Well, not really the surface of the moon but to me it looks like it might be related to the moon. My foam armature of a horse. A big horse. So, as things are moving forward with the square chunks of green foam and a few blue ones (leftovers in my small studio behind my house where most of my molds are stored right now), I’ve moved to the canned spray foam you would buy at Lowe’s or the local hardware store. I could use a more professional grade foam from one of my art supply places, but it’s got smelly issues and I really shouldn’t be using it in a closed space without really good respirators and big windows opened wide. So, I use the do-it-yourself cans and let it set up then apply some more, while I go do something else. Or, there are big blocks of polyurethane foam you (or me) can carve to the shape of an animal or human or whatever. I don’t like doing this reductive method, because, well I’m a modeler, I apply clay, carve it back a bit, but mostly add clay to an armature. I don’t do stone carving and I haven’t tried carving a block of wood, yet.

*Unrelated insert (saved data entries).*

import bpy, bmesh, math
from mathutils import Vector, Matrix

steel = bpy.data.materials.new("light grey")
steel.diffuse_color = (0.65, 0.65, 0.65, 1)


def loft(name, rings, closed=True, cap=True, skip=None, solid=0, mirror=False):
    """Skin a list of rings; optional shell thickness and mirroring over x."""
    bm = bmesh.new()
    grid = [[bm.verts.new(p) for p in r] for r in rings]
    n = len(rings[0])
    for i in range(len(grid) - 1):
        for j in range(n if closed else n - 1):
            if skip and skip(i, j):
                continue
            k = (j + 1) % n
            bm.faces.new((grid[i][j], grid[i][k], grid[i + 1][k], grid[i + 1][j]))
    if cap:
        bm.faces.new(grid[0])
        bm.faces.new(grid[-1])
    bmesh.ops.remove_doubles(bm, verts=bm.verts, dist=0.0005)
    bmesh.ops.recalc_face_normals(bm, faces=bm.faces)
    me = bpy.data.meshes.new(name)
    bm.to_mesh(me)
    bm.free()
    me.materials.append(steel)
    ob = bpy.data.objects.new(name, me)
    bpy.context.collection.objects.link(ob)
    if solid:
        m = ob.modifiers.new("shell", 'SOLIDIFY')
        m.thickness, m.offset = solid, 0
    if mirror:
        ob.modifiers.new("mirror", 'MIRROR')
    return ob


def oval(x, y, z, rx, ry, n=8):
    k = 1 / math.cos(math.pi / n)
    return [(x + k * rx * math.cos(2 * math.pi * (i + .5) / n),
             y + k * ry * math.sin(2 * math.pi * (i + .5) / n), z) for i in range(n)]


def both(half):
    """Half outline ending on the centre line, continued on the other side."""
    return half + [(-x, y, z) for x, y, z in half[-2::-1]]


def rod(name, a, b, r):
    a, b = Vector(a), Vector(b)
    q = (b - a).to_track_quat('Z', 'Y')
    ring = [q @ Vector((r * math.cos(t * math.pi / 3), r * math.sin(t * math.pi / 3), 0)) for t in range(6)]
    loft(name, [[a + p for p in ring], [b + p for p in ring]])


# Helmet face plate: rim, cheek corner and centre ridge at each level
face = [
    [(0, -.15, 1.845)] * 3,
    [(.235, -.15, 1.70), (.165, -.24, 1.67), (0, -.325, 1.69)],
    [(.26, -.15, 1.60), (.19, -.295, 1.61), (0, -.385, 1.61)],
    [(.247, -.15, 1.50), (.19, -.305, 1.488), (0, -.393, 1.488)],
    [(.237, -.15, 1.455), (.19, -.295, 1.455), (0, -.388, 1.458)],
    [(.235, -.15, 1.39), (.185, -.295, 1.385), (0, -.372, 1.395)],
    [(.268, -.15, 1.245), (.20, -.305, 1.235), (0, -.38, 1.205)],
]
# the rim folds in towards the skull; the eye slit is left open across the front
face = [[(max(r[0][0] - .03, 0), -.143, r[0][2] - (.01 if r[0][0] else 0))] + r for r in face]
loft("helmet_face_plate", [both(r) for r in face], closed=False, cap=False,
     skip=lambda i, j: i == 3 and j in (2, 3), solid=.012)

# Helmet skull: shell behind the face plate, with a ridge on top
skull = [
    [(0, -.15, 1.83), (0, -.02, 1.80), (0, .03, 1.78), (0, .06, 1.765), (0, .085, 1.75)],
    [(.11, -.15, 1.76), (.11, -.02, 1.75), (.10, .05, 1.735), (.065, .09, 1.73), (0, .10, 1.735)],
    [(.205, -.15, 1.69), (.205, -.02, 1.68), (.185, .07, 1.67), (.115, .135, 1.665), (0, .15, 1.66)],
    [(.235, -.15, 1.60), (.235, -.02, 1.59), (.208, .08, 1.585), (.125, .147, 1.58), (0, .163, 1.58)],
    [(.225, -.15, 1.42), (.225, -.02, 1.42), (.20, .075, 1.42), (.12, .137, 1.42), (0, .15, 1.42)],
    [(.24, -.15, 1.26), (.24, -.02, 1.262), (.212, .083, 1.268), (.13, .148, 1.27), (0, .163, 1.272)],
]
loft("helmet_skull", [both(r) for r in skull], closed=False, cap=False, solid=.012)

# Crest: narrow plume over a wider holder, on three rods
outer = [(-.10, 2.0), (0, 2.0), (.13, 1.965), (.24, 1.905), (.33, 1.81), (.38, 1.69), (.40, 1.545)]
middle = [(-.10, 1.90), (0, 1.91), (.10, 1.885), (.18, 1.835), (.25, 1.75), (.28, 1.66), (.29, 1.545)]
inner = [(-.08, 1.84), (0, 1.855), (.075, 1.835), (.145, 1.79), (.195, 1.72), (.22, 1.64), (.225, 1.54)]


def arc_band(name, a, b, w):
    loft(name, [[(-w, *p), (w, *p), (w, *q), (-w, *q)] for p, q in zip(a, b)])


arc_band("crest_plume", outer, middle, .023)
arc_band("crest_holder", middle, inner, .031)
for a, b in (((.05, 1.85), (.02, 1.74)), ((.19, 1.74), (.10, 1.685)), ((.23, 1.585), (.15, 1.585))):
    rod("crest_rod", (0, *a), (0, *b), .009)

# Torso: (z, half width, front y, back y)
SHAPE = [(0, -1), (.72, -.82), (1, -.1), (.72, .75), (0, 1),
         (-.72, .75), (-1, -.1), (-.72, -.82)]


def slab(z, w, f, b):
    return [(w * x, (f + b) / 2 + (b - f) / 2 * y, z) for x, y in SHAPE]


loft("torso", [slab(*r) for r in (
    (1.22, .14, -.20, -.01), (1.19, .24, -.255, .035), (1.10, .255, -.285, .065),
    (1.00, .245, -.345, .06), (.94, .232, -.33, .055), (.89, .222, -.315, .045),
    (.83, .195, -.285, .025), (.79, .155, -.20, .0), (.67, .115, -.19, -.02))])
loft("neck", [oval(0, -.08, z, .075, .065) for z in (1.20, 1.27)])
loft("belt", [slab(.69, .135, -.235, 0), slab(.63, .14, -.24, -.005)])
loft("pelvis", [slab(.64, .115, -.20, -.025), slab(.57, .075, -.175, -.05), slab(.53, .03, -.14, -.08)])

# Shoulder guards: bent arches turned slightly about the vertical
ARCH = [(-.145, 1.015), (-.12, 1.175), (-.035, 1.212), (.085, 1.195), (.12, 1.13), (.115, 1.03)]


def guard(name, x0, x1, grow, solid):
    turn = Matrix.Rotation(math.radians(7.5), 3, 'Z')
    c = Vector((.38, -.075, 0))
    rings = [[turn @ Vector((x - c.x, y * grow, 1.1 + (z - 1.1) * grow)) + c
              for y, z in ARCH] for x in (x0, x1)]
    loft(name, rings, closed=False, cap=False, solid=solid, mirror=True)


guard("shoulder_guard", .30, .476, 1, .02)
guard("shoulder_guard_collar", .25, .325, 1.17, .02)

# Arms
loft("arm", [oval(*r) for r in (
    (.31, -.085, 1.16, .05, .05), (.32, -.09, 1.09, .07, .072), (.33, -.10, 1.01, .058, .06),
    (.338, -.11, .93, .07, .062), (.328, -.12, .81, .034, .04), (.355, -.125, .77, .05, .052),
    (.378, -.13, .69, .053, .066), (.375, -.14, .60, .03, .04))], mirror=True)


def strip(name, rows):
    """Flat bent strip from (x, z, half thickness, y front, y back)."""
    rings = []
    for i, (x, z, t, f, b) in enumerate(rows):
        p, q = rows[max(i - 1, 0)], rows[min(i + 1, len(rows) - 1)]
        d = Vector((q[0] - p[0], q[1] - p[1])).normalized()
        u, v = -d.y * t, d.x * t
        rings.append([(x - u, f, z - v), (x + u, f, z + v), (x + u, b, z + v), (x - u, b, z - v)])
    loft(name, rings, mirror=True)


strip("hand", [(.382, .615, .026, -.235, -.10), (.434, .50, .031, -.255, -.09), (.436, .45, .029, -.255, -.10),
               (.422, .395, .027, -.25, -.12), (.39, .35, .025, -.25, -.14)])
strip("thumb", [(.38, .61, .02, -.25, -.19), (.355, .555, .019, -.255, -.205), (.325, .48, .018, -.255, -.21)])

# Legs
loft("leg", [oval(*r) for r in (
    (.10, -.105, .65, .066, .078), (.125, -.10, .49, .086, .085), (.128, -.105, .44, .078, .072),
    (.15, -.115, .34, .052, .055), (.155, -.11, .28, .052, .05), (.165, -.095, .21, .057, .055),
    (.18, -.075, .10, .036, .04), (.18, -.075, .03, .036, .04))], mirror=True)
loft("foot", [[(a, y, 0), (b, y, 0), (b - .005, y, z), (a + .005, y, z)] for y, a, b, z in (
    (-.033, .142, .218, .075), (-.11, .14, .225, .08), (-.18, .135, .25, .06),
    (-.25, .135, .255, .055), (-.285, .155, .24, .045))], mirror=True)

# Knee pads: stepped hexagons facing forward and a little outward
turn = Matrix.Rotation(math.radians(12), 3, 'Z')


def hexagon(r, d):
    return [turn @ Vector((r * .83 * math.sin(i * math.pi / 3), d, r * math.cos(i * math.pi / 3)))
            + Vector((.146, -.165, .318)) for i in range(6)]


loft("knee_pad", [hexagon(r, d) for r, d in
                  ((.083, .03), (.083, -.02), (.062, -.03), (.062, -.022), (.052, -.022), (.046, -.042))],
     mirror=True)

I’ll use the chunks of foam again when putting his neck together. Then I’ll use foam to tune it to a more organic shape. Big to little, opposite in oil painting which is fat over thin. Fat is oily oil paint, thin is oil paint thinned with turpentine for the underpainting. So big chunks or broad expanses of foam from an 4′ by 8′ sheet of 2″ construction foam, then itty bitty pieces of spray foam that look like a moonscape until I grind it smooth with my manly man grinder sander.

Foam on . . .